Rationing: Talk and Action in Healthcare
December 1997, BMJ Books
This unique publication, co-published with the King's Fund, is about talk and action in health care rationing. It presents the latest thinking and practical experience in rationing today. Read about why rationing is inevitable, look at what the public thinks, and decide for yourself what action should be taken in the future

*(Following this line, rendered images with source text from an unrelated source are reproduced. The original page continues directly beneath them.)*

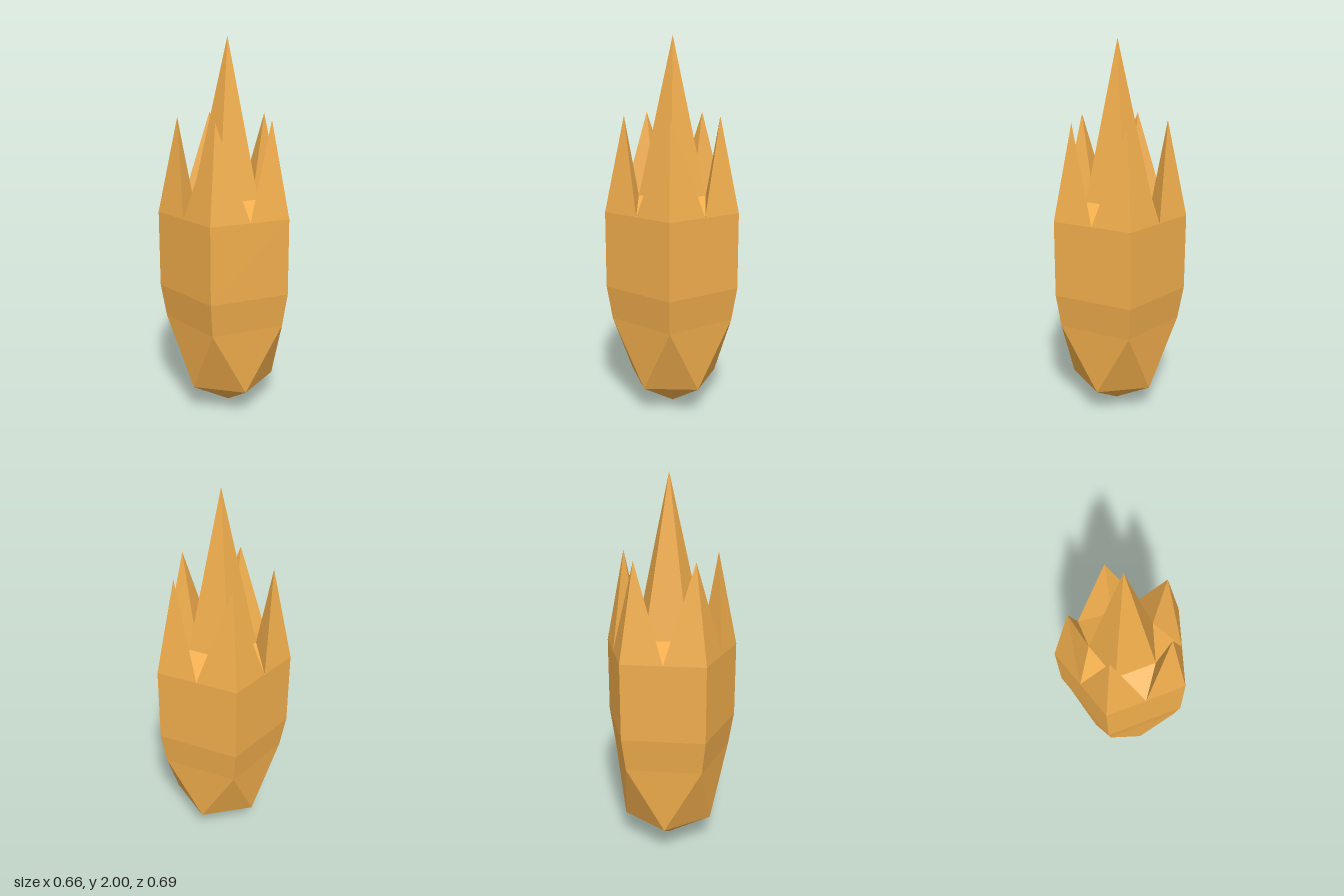
import * as THREE from 'three';

const SIDES = 5;
const CENTRE_X = -0.035;

// Point on a five-sided ring; whole k are corners, half k are edge middles
function at(radius, y, k) {
  const a = (k / SIDES) * Math.PI * 2;
  return [CENTRE_X + radius * Math.cos(a), y, radius * Math.sin(a)];
}

// Faceted mesh from triangles repeated around the axis
function facetedMesh(name, material, trianglesForSide) {
  const positions = [];
  for (let k = 0; k < SIDES; k++) {
    for (const triangle of trianglesForSide(k)) positions.push(...triangle.flat());
  }
  const geometry = new THREE.BufferGeometry();
  geometry.setAttribute('position', new THREE.Float32BufferAttribute(positions, 3));
  geometry.computeVertexNormals();
  const mesh = new THREE.Mesh(geometry, material);
  mesh.name = name;
  return mesh;
}

export function createModel() {
  const group = new THREE.Group();
  group.name = 'crystal';
  const material = new THREE.MeshStandardMaterial({ color: 0xf0ad4c, flatShading: true });

  // Ring points
  const foot = [CENTRE_X, 0, 0];
  const apex = [CENTRE_X, 2, 0];
  const base = (k) => at(0.245, 0.155, k + 0.5);
  const belly = (k) => at(0.335, 0.52, k);
  const waist = (k) => at(0.365, 0.7, k);
  const rim = (k) => at(0.365, 1.105, k);
  const notch = (k) => at(0.365 * Math.cos(Math.PI / SIDES), 1.105, k + 0.5);
  const tip = (k) => at(0.258, 1.6, k);
  const inner = (k) => at(0.184, 1.185, k);

  // Pointed underside
  group.add(facetedMesh('pointedBase', material, (k) => [
    [foot, base(k), base(k + 1)],
    [base(k), belly(k + 1), base(k + 1)],
    [base(k), belly(k), belly(k + 1)],
  ]));

  // Upright walls
  const band = (lower, upper) => (k) => [
    [lower(k), upper(k), lower(k + 1)],
    [upper(k), upper(k + 1), lower(k + 1)],
  ];
  group.add(facetedMesh('lowerWall', material, band(belly, waist)));
  group.add(facetedMesh('upperWall', material, band(waist, rim)));

  // Five outer spikes, each with two outward and two inward faces
  group.add(facetedMesh('outerSpikes', material, (k) => [
    [rim(k), tip(k), notch(k)],
    [notch(k - 1), tip(k), rim(k)],
    [notch(k), tip(k), inner(k)],
    [notch(k - 1), inner(k), tip(k)],
  ]));

  // Small sloping ledges between the spikes
  group.add(facetedMesh('ledges', material, (k) => [
    [notch(k), inner(k), inner(k + 1)],
  ]));

  // Tall middle spike
  group.add(facetedMesh('centreSpike', material, (k) => [
    [inner(k), apex, inner(k + 1)],
  ]));

  return group;
}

Introduction and context: introduction, Bill New; The rationing agenda in the NHS, Bill New; Responses to the rationing agenda, Jo Lenaghan. Section 1 Talk: The inevitability of rationing in the NHS, Chris Heginbotham; Public opinion and rationing - a review of the evidence, Jack Kneeshaw. The rationing debate: Devising a package of health care services the NHS is responsible for - for, Bill New; against, Rudolph Kelin; Maximising the health of the whole community - for, A.J. Culyer; against, John Harris; Rationing health care by age - for, Alan Williams; against, J. Grimley Evans; Central government should have a greater role in rationing decisions - for, Jo Lenaghan; against, Stephen Harrison; Rationing within the NHS should be explicit - for, Len Doyal; against, Jo Coast; Direct public and patient involvement in rationing - the possibilities for direct public involvement, Anna Coote; - the possibilities for direct patient involvement, Heather Goodare; The moral limits to public and patient involvement, Len Doyal. Section 2 Action: New Zealand priority criteria project, Hadorn, Holmes; Setting priorities - can Britain learn from Sweden? McKee, Figueras; Setting priorities - is there a role for citizen's juries? Lenaghan et al; The Asbury draft policy on ethical use of resources, Crisp et al; Responses to Asbury proposal, Thomasma et al; A purchaser experience of managing new, expensive drugs - interferon beta, Rous et al; How can hospitals ration drugs? Bochner et al; responses to Boshner et al.